- Reduce the barrier effect that arterial routes project over the city’s urban fabric
- Increase public transportation priority and performance on the roads
- Reduce private vehicle dependency going into city centres and popular areas
- Reduce vehicle speeds in residential areas.
- Improve safety for all road users
The following are several effective strategies that work in managing traffic flows:
- Propose the Congestion tool/pricing as a tool for managing congestions in the downtown area. The income can be used for upgrading public transportation.
“A Congestion pricing or congestion charge is a system of surcharging users of a transport network in periods of peak demand to reduce traffic congestion.”
“This variable pricing strategy regulates demand, making it possible to manage congestion without increasing supply. Market economics theory, which encompasses the congestion pricing concept, postulates that users will be forced to pay for the negative externalities they create, making them conscious of the costs they impose upon each other when consuming during the peak demand, and more aware of their impact on the environment.”8
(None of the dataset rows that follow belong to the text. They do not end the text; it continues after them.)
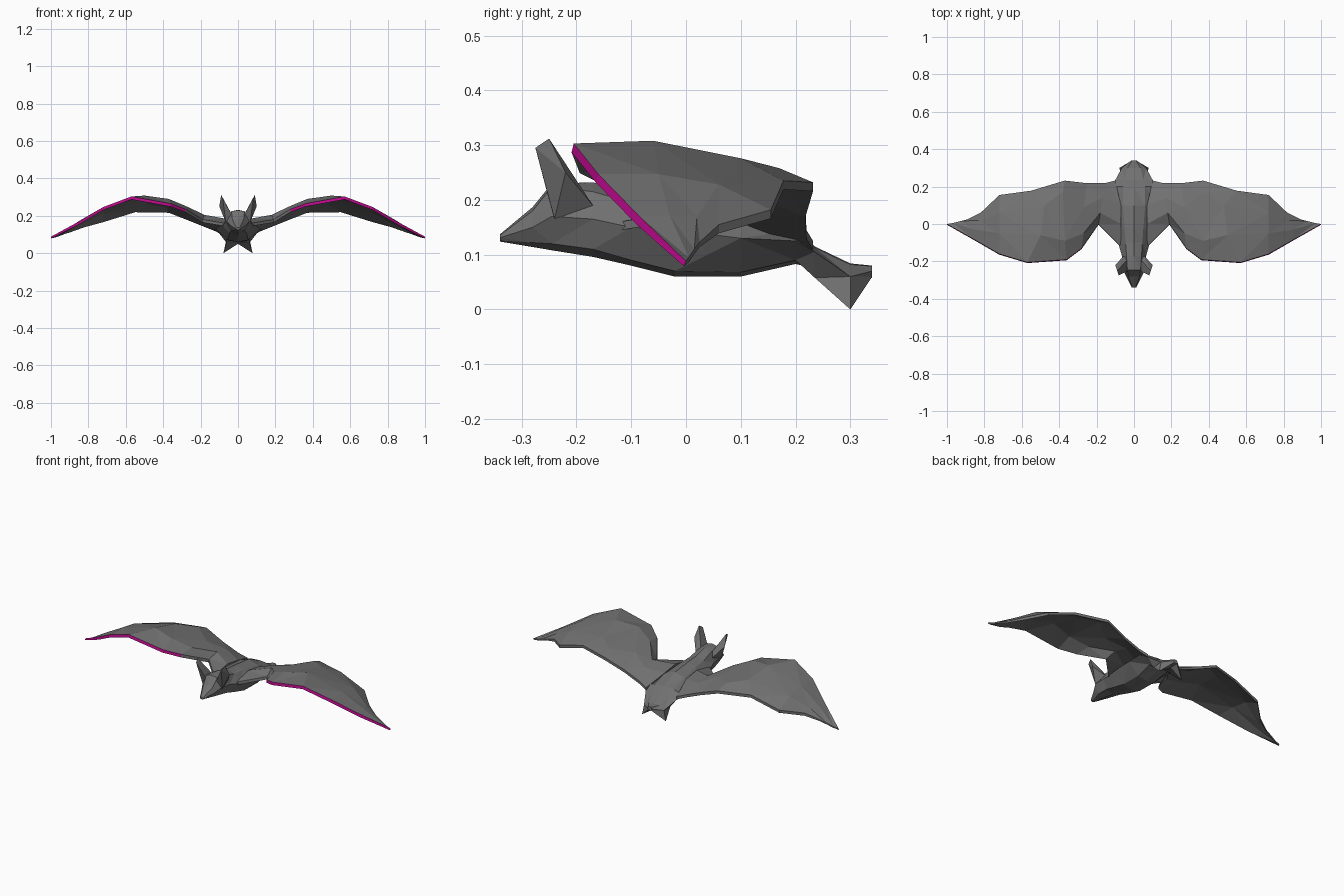
import bpy, bmesh


def make_material(name, rgb):
    m = bpy.data.materials.new(name)
    m.diffuse_color = (*rgb, 1)
    return m


GREY = make_material("dark grey", (0.165, 0.165, 0.165))
MAGENTA = make_material("magenta", (0.48, 0.003, 0.25))


def finish(name, bm, mirror=False):
    bmesh.ops.recalc_face_normals(bm, faces=bm.faces[:])
    me = bpy.data.meshes.new(name)
    bm.to_mesh(me)
    bm.free()
    me.materials.append(GREY)
    me.materials.append(MAGENTA)
    ob = bpy.data.objects.new(name, me)
    bpy.context.collection.objects.link(ob)
    if mirror:
        mod = ob.modifiers.new("mirror", 'MIRROR')
        mod.use_mirror_merge = False
    return ob


def loft(bm, rings):
    """Skin closed rings of equal length, cap both ends, return side faces by ring."""
    vs = [[bm.verts.new(p) for p in r] for r in rings]
    n = len(vs[0])
    sides = []
    for a, b in zip(vs, vs[1:]):
        sides.append([bm.faces.new((a[i], a[(i + 1) % n], b[(i + 1) % n], b[i]))
                      for i in range(n)])
    bm.faces.new(vs[0])
    bm.faces.new(vs[-1][::-1])
    return sides


# Body, from snout to tail: y, top z, upper x z, side x z, lower x z, bottom z
SECTIONS = [
    (-0.34, .137, .008, .135, .012, .131, .008, .126, .124),
    (-0.28, .187, .030, .180, .042, .150, .025, .122, .114),
    (-0.245, .230, .035, .224, .060, .170, .035, .120, .108),
    (-0.17, .232, .040, .215, .065, .165, .045, .110, .096),
    (-0.10, .215, .045, .195, .085, .150, .050, .090, .080),
    (-0.02, .208, .050, .190, .100, .145, .055, .070, .060),
    (0.10, .195, .060, .175, .120, .130, .055, .068, .060),
    (0.20, .150, .060, .145, .130, .125, .060, .090, .083),
    (0.235, .115, .050, .113, .100, .105, .062, .058, .075),
    (0.30, .084, .035, .082, .065, .060, .078, .000, .050),
    (0.34, .080, .010, .079, .014, .070, .010, .060, .058),
]
rings = []
for y, t, ux, uz, sx, sz, lx, lz, b in SECTIONS:
    rings.append([(0, y, t), (ux, y, uz), (sx, y, sz), (lx, y, lz),
                  (0, y, b), (-lx, y, lz), (-sx, y, sz), (-ux, y, uz)])
bm = bmesh.new()
loft(bm, rings)
bmesh.ops.triangulate(bm, faces=bm.faces[:])
finish("body", bm)

# Wings: stations from root to tip, each from leading to trailing edge
STATIONS = [
    [(.07, -.12, .160), (.07, .00, .185), (.07, .10, .170), (.10, .232, .125)],
    [(.19, .00, .180), (.18, .06, .205), (.17, .14, .190), (.15, .220, .145)],
    [(.28, -.13, .235), (.27, -.05, .248), (.27, .09, .235), (.25, .218, .185)],
    [(.36, -.19, .265), (.37, -.09, .290), (.38, .17, .258), (.37, .232, .232)],
    [(.57, -.205, .303), (.50, -.06, .308), (.48, .10, .276), (.55, .178, .235)],
    [(.72, -.16, .247), (.72, -.05, .247), (.72, .06, .228), (.72, .155, .182)],
    [(.85, -.085, .170), (.85, -.03, .172), (.83, .02, .170), (.82, .060, .155)],
    [(1.0, .00, .088), (.97, .005, .095), (.93, .015, .110), (.89, .025, .123)],
]
rings = []
for s in STATIONS:
    thick = 0.009 if s[0][0] > 0.95 else 0.016
    under = [(x, y - 0.004 * (i == 0), z - thick) for i, (x, y, z) in enumerate(s)]
    rings.append(s + under[::-1])
bm = bmesh.new()
sides = loft(bm, rings)
# Coloured strip along the outer leading edge
for strip in sides[2:]:
    strip[-1].material_index = 1
bmesh.ops.triangulate(bm, faces=bm.faces[:])
finish("wings", bm, mirror=True)

# Ears
bm = bmesh.new()
for p in [(.03, -.25, .20), (.065, -.24, .165), (.055, -.17, .19), (.035, -.19, .21),
          (.09, -.25, .312), (.082, -.275, .295), (.10, -.22, .25)]:
    bm.verts.new(p)
bmesh.ops.convex_hull(bm, input=bm.verts[:])
finish("ears", bm, mirror=True)
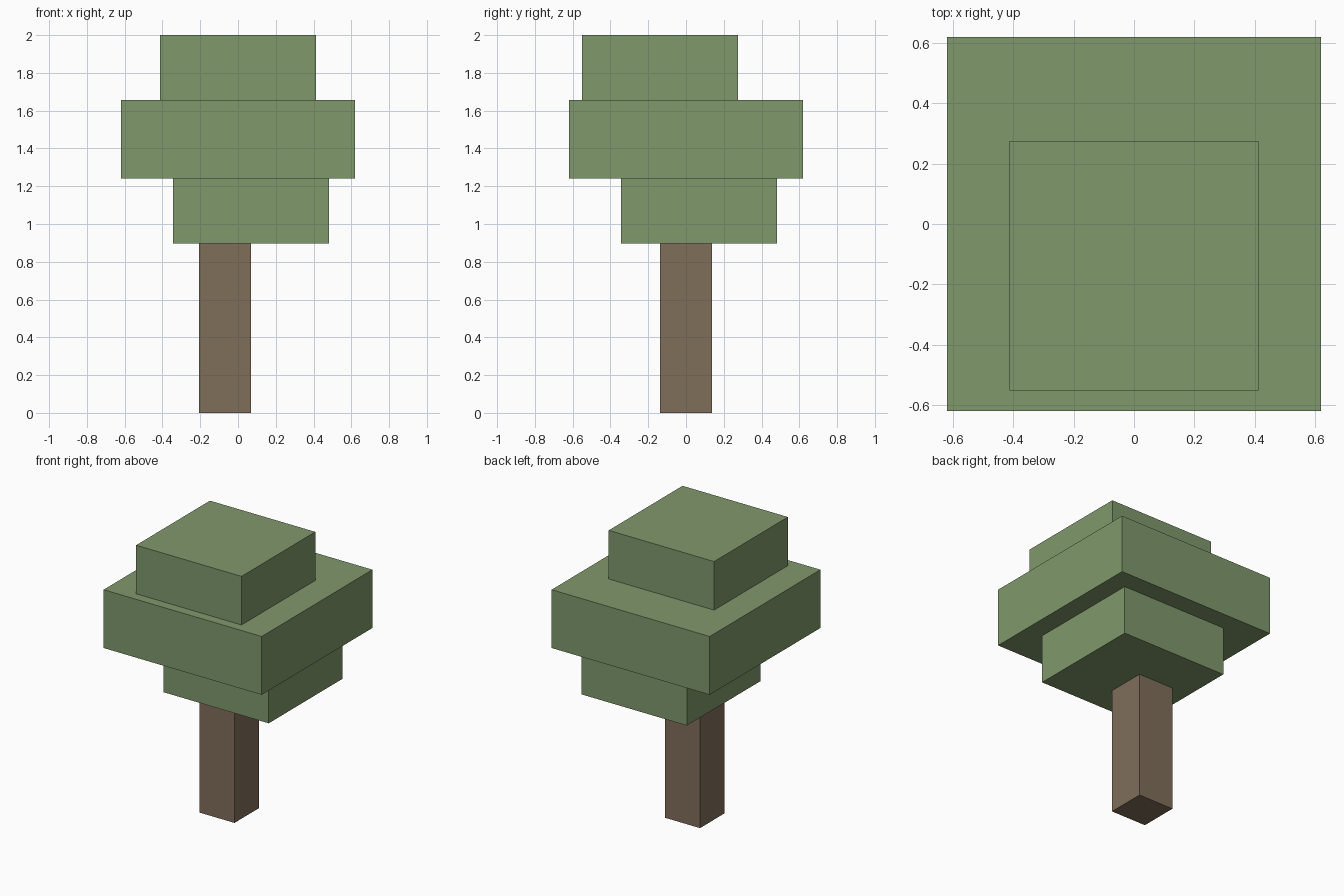
import bpy
import bmesh
from mathutils import Vector

default = bpy.data.objects.get("Cube")
if default:
    bpy.data.objects.remove(default, do_unlink=True)

# The tree sits on a block grid, 29 cells tall
CELL = 2 / 29


def make_material(name, colour):
    mat = bpy.data.materials.new(name)
    mat.use_nodes = True
    mat.diffuse_color = colour
    mat.node_tree.nodes["Principled BSDF"].inputs["Base Color"].default_value = colour
    return mat


def make_block(name, low, high, mat):
    """Box between two grid corners."""
    low, high = Vector(low) * CELL, Vector(high) * CELL
    bm = bmesh.new()
    bmesh.ops.create_cube(bm, size=1)
    bmesh.ops.scale(bm, vec=high - low, verts=bm.verts)
    mesh = bpy.data.meshes.new(name)
    bm.to_mesh(mesh)
    bm.free()
    mesh.materials.append(mat)
    obj = bpy.data.objects.new(name, mesh)
    obj.location = (low + high) / 2
    bpy.context.scene.collection.objects.link(obj)
    return obj


leaf = make_material("leaf green", (0.216, 0.314, 0.15, 1))
bark = make_material("bark brown", (0.216, 0.156, 0.102, 1))

# Trunk, slightly off centre
make_block("trunk", (-3, -2, 0), (1, 2, 13), bark)

# Three stacked foliage tiers
make_block("lower_foliage", (-5, -5, 13), (7, 7, 18), leaf)
make_block("middle_foliage", (-9, -9, 18), (9, 9, 24), leaf)
make_block("upper_foliage", (-6, -8, 24), (6, 4, 29), leaf)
- The old city of Damascus is a car-free zone 24/7 except for emergency and some commercial loading/unloading in specific hours between (cars being hazardous materials should a fire erupt)
- Enforce and promote safe driving attitudes on the streets since driving habits play a major role in giving pedestrians a sense of security during travel and within their meeting places.
- The frequency of public use of the streets will impact the vehicle speed zone. The more pedestrians, cyclists and public transportation vehicles on the streets the slower the traffic will be.
- Promote the health and environmental benefits of walking, cycling and using public transportation. Introduce fun and constructive ideas for the public (i.e. Walking day, Car-free day, Biking Day, Painting pavement day etc.) Introduce incentives that encourage people to consider walking to work or use public transportation.
- Create an inter-regional partnership of job-housing balancing system that will work on not only on the micro planning level but also on the macro planning level (Street, Neighbourhood).
- Environmental justice needs to be addressed in detail for every neighbourhood and region of Syria. Through a special dedicated national fund Syrian citizens can support green projects such as brownfield rehabilitation projects and reviving natural elements (rivers, forests, green corridors)
- Create a Department of Street and Public Life: Copenhagen, Denmark is an example where the public life and the way citizens interact with the city become an entity by itself.
3- Kooshian, Chuck. Winkelman, Steve. Growing Wealthier; Smart Growth, Climate Change and Prosperity, Center for Clean Air Policy, January 2011.